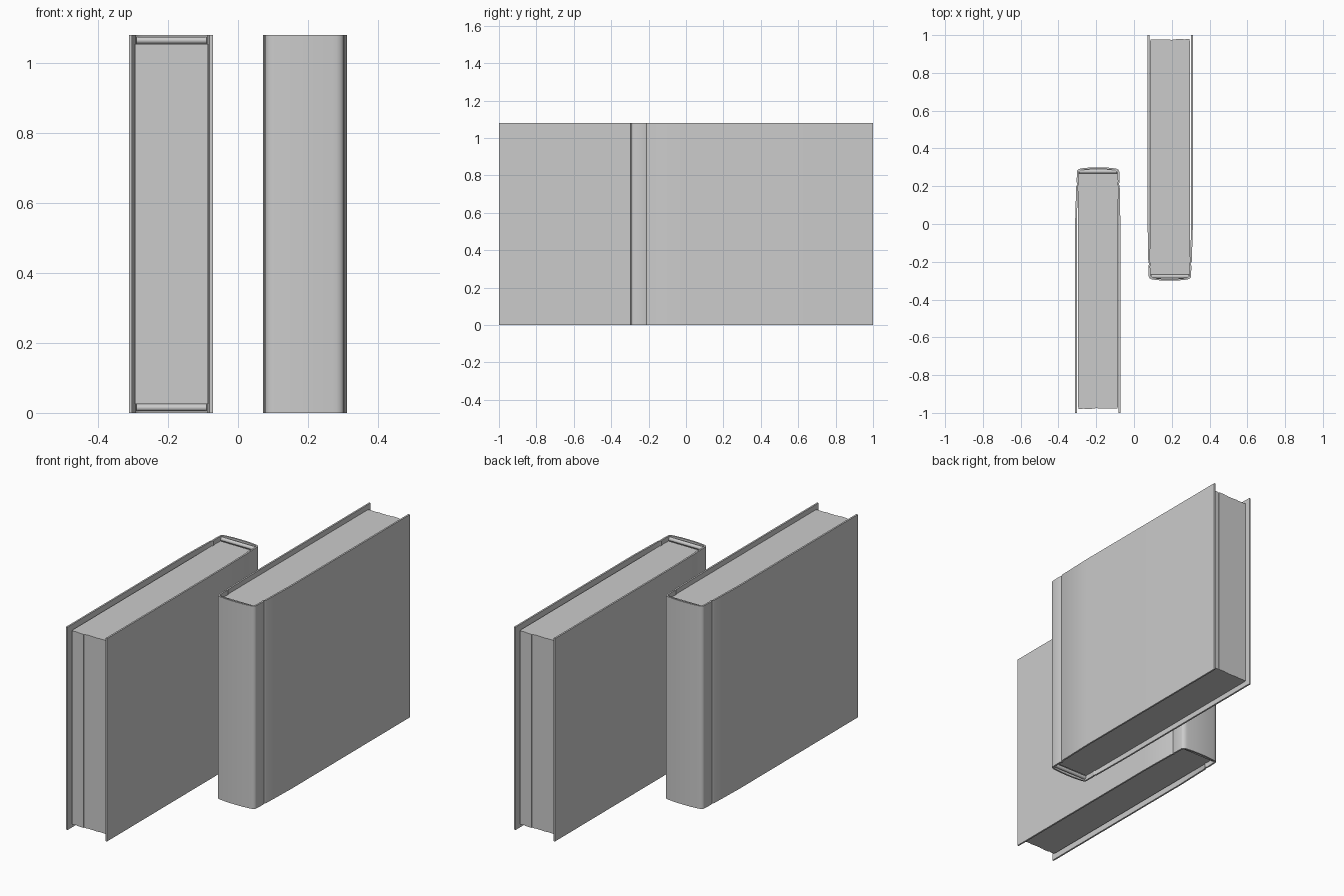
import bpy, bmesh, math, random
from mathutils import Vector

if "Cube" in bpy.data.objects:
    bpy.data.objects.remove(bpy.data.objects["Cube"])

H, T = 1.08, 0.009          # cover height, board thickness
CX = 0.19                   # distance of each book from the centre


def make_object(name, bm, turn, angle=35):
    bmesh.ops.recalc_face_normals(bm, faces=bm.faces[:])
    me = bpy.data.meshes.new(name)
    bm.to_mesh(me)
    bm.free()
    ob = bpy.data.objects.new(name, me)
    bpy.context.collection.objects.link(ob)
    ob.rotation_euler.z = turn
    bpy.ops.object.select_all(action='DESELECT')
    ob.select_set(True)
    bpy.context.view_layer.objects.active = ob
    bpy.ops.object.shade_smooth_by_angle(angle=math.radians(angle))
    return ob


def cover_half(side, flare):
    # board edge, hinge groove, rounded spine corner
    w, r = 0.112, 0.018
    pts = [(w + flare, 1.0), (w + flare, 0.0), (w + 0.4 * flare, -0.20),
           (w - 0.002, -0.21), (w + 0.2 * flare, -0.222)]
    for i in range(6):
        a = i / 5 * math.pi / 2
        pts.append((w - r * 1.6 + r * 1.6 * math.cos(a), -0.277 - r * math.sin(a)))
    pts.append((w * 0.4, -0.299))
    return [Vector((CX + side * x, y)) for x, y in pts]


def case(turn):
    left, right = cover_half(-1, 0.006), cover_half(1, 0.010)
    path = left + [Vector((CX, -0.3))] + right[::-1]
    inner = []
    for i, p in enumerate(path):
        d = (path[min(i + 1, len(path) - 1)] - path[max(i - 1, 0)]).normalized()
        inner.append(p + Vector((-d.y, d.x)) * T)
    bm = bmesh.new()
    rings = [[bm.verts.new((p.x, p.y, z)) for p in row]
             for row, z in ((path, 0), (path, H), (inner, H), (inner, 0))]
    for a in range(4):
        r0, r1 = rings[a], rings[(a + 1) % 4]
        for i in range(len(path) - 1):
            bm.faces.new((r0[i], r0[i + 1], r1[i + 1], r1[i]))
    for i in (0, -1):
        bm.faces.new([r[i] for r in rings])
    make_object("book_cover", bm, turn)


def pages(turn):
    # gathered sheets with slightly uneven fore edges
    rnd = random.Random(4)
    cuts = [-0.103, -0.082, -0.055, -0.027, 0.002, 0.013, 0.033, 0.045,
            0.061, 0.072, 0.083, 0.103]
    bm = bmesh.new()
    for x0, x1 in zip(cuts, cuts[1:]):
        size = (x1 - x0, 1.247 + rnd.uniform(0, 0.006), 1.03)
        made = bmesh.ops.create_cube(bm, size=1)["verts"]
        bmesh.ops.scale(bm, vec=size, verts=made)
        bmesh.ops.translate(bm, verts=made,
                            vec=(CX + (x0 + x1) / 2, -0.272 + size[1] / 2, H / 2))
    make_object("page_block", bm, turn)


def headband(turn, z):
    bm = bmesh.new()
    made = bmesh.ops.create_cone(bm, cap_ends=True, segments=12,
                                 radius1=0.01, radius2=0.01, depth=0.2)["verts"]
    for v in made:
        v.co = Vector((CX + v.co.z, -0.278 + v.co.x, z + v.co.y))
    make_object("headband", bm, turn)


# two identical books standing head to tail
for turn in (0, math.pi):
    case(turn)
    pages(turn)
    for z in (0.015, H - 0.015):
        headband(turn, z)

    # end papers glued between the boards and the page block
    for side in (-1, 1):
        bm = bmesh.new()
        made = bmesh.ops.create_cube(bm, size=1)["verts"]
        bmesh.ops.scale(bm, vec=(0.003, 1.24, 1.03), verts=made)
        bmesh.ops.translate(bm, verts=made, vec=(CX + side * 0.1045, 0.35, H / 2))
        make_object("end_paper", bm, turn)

-=-=-

• Activity
Write out every record exactly. Leave the pictures out.

• Response to the task
import bpy, bmesh, math, random
from mathutils import Vector

if "Cube" in bpy.data.objects:
    bpy.data.objects.remove(bpy.data.objects["Cube"])

H, T = 1.08, 0.009          # cover height, board thickness
CX = 0.19                   # distance of each book from the centre


def make_object(name, bm, turn, angle=35):
    bmesh.ops.recalc_face_normals(bm, faces=bm.faces[:])
    me = bpy.data.meshes.new(name)
    bm.to_mesh(me)
    bm.free()
    ob = bpy.data.objects.new(name, me)
    bpy.context.collection.objects.link(ob)
    ob.rotation_euler.z = turn
    bpy.ops.object.select_all(action='DESELECT')
    ob.select_set(True)
    bpy.context.view_layer.objects.active = ob
    bpy.ops.object.shade_smooth_by_angle(angle=math.radians(angle))
    return ob


def cover_half(side, flare):
    # board edge, hinge groove, rounded spine corner
    w, r = 0.112, 0.018
    pts = [(w + flare, 1.0), (w + flare, 0.0), (w + 0.4 * flare, -0.20),
           (w - 0.002, -0.21), (w + 0.2 * flare, -0.222)]
    for i in range(6):
        a = i / 5 * math.pi / 2
        pts.append((w - r * 1.6 + r * 1.6 * math.cos(a), -0.277 - r * math.sin(a)))
    pts.append((w * 0.4, -0.299))
    return [Vector((CX + side * x, y)) for x, y in pts]


def case(turn):
    left, right = cover_half(-1, 0.006), cover_half(1, 0.010)
    path = left + [Vector((CX, -0.3))] + right[::-1]
    inner = []
    for i, p in enumerate(path):
        d = (path[min(i + 1, len(path) - 1)] - path[max(i - 1, 0)]).normalized()
        inner.append(p + Vector((-d.y, d.x)) * T)
    bm = bmesh.new()
    rings = [[bm.verts.new((p.x, p.y, z)) for p in row]
             for row, z in ((path, 0), (path, H), (inner, H), (inner, 0))]
    for a in range(4):
        r0, r1 = rings[a], rings[(a + 1) % 4]
        for i in range(len(path) - 1):
            bm.faces.new((r0[i], r0[i + 1], r1[i + 1], r1[i]))
    for i in (0, -1):
        bm.faces.new([r[i] for r in rings])
    make_object("book_cover", bm, turn)


def pages(turn):
    # gathered sheets with slightly uneven fore edges
    rnd = random.Random(4)
    cuts = [-0.103, -0.082, -0.055, -0.027, 0.002, 0.013, 0.033, 0.045,
            0.061, 0.072, 0.083, 0.103]
    bm = bmesh.new()
    for x0, x1 in zip(cuts, cuts[1:]):
        size = (x1 - x0, 1.247 + rnd.uniform(0, 0.006), 1.03)
        made = bmesh.ops.create_cube(bm, size=1)["verts"]
        bmesh.ops.scale(bm, vec=size, verts=made)
        bmesh.ops.translate(bm, verts=made,
                            vec=(CX + (x0 + x1) / 2, -0.272 + size[1] / 2, H / 2))
    make_object("page_block", bm, turn)


def headband(turn, z):
    bm = bmesh.new()
    made = bmesh.ops.create_cone(bm, cap_ends=True, segments=12,
                                 radius1=0.01, radius2=0.01, depth=0.2)["verts"]
    for v in made:
        v.co = Vector((CX + v.co.z, -0.278 + v.co.x, z + v.co.y))
    make_object("headband", bm, turn)


# two identical books standing head to tail
for turn in (0, math.pi):
    case(turn)
    pages(turn)
    for z in (0.015, H - 0.015):
        headband(turn, z)

    # end papers glued between the boards and the page block
    for side in (-1, 1):
        bm = bmesh.new()
        made = bmesh.ops.create_cube(bm, size=1)["verts"]
        bmesh.ops.scale(bm, vec=(0.003, 1.24, 1.03), verts=made)
        bmesh.ops.translate(bm, verts=made, vec=(CX + side * 0.1045, 0.35, H / 2))
        make_object("end_paper", bm, turn)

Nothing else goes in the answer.